*DESCRIPTION OF THE TASK*
Nothing is needed except the lines below that run from the one with "return (pts[i +" through the one with "return soft_max(main, spout, min(.012, spout))", repeated exactly.

*WORKING DATA*

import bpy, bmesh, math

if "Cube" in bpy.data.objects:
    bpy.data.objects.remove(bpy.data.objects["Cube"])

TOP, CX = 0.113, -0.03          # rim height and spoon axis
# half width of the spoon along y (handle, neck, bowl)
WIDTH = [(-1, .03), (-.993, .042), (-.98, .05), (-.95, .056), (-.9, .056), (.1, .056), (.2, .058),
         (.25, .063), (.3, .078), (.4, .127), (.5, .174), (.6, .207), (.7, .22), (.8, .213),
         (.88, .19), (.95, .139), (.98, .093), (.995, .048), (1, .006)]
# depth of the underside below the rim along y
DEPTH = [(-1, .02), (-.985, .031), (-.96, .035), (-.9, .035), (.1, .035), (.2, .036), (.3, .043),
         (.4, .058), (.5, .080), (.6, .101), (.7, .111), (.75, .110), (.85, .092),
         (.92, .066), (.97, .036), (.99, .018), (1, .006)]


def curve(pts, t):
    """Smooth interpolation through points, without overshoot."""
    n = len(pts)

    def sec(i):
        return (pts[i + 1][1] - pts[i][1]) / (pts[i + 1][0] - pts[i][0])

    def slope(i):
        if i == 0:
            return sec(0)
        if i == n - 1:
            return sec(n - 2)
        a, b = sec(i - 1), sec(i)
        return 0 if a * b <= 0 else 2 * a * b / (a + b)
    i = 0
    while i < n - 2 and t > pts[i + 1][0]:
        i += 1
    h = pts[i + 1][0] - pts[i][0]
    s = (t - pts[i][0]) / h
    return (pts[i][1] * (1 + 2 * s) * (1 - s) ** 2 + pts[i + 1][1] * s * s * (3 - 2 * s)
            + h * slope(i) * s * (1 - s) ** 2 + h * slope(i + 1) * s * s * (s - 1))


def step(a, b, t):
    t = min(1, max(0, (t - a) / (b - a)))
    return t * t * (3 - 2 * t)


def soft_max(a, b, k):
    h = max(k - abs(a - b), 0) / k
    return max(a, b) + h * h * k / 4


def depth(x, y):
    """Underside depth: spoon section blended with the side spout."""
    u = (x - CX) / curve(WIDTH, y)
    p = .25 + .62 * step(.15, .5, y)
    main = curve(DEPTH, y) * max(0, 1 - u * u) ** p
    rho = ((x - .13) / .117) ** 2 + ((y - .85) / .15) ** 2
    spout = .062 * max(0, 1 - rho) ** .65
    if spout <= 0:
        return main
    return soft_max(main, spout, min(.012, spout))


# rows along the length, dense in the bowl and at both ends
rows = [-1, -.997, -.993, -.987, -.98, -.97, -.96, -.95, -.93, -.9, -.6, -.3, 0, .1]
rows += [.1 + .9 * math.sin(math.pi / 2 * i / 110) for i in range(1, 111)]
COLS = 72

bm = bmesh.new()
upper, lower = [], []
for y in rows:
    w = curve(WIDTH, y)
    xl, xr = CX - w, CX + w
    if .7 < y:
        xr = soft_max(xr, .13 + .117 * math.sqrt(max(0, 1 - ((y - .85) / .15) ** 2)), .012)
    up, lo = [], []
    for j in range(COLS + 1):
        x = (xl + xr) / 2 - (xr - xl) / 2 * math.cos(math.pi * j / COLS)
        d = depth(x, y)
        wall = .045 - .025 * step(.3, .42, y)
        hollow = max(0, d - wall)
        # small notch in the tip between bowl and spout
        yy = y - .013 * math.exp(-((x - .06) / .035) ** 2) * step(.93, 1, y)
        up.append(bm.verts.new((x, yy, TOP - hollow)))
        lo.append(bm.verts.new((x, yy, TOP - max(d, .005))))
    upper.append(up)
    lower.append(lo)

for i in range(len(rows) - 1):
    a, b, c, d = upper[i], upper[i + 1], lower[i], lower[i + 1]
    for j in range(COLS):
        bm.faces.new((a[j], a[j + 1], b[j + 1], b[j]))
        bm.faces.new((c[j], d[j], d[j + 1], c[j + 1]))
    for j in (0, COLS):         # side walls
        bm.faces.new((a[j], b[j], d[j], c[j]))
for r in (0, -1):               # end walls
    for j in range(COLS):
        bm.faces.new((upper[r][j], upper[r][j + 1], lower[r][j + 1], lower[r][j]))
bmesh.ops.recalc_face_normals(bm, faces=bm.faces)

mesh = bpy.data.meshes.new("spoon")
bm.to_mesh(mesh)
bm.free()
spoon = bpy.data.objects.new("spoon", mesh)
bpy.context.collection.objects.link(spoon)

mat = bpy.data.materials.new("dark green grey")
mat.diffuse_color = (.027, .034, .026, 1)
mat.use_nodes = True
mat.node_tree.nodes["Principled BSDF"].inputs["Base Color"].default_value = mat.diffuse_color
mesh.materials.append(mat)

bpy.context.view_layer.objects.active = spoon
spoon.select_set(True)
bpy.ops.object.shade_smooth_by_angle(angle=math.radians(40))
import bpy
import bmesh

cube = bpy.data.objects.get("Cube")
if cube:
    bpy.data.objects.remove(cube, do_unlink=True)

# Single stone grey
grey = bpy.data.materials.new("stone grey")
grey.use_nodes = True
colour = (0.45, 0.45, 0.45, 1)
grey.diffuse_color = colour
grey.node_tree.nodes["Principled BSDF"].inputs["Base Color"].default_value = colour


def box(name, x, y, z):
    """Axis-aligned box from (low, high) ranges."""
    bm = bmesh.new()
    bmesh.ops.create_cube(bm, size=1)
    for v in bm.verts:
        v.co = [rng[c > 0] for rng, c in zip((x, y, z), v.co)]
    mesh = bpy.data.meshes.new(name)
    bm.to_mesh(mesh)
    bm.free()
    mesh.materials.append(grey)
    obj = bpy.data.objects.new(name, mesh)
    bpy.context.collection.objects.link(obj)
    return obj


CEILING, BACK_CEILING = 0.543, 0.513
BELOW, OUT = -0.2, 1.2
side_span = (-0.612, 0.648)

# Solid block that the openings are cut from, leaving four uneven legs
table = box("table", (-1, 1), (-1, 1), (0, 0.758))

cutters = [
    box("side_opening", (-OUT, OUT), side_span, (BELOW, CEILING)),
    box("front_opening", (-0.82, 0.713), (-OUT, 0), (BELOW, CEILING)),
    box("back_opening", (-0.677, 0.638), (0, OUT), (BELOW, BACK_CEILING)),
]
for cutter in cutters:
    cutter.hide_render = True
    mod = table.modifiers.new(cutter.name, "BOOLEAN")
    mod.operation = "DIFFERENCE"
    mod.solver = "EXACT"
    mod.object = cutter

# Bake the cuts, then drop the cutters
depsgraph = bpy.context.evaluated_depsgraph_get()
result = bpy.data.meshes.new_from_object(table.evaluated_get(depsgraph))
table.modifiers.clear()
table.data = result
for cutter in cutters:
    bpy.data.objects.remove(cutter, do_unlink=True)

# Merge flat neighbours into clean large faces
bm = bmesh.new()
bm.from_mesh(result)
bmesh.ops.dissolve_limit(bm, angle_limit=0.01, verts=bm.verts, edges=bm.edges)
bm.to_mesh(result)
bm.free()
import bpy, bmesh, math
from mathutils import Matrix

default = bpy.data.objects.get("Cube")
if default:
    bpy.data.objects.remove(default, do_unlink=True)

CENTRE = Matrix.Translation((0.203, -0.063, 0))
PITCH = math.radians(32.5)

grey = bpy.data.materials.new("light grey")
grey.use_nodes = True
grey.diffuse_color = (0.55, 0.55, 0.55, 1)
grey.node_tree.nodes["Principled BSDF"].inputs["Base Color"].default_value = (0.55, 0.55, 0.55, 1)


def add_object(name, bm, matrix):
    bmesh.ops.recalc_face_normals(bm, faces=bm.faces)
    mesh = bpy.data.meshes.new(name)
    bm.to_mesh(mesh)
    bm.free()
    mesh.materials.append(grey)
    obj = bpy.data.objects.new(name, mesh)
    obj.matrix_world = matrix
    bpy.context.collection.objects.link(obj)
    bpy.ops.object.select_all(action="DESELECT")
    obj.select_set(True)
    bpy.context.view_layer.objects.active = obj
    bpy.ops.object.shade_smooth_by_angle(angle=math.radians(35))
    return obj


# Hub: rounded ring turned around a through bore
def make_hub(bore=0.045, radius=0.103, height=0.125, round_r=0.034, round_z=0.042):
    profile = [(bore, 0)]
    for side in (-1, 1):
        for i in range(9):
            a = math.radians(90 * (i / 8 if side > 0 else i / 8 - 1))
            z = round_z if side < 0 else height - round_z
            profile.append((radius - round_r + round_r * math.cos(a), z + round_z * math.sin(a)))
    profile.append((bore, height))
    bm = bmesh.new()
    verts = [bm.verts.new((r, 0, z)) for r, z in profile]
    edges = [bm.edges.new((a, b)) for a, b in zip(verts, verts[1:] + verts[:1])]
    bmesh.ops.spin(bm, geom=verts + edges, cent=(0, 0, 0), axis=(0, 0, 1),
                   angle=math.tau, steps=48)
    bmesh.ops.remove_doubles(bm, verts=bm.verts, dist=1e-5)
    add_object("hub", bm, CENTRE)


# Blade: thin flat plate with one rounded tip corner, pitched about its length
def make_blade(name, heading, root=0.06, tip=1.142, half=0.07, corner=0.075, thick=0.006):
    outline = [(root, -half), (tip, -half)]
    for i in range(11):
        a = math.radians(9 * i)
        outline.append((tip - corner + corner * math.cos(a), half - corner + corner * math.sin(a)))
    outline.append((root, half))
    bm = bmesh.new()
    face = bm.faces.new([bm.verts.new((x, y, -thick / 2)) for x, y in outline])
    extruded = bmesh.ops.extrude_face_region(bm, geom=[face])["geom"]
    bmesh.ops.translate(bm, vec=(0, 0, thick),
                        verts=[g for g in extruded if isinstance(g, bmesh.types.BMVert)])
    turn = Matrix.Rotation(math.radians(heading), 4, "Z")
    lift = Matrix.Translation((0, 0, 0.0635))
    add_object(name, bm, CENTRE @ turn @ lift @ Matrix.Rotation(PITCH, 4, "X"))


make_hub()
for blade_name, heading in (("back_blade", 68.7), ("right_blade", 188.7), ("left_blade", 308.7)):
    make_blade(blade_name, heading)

*TASK SOLUTION*
        return (pts[i + 1][1] - pts[i][1]) / (pts[i + 1][0] - pts[i][0])

    def slope(i):
        if i == 0:
            return sec(0)
        if i == n - 1:
            return sec(n - 2)
        a, b = sec(i - 1), sec(i)
        return 0 if a * b <= 0 else 2 * a * b / (a + b)
    i = 0
    while i < n - 2 and t > pts[i + 1][0]:
        i += 1
    h = pts[i + 1][0] - pts[i][0]
    s = (t - pts[i][0]) / h
    return (pts[i][1] * (1 + 2 * s) * (1 - s) ** 2 + pts[i + 1][1] * s * s * (3 - 2 * s)
            + h * slope(i) * s * (1 - s) ** 2 + h * slope(i + 1) * s * s * (s - 1))


def step(a, b, t):
    t = min(1, max(0, (t - a) / (b - a)))
    return t * t * (3 - 2 * t)


def soft_max(a, b, k):
    h = max(k - abs(a - b), 0) / k
    return max(a, b) + h * h * k / 4


def depth(x, y):
    """Underside depth: spoon section blended with the side spout."""
    u = (x - CX) / curve(WIDTH, y)
    p = .25 + .62 * step(.15, .5, y)
    main = curve(DEPTH, y) * max(0, 1 - u * u) ** p
    rho = ((x - .13) / .117) ** 2 + ((y - .85) / .15) ** 2
    spout = .062 * max(0, 1 - rho) ** .65
    if spout <= 0:
        return main
    return soft_max(main, spout, min(.012, spout))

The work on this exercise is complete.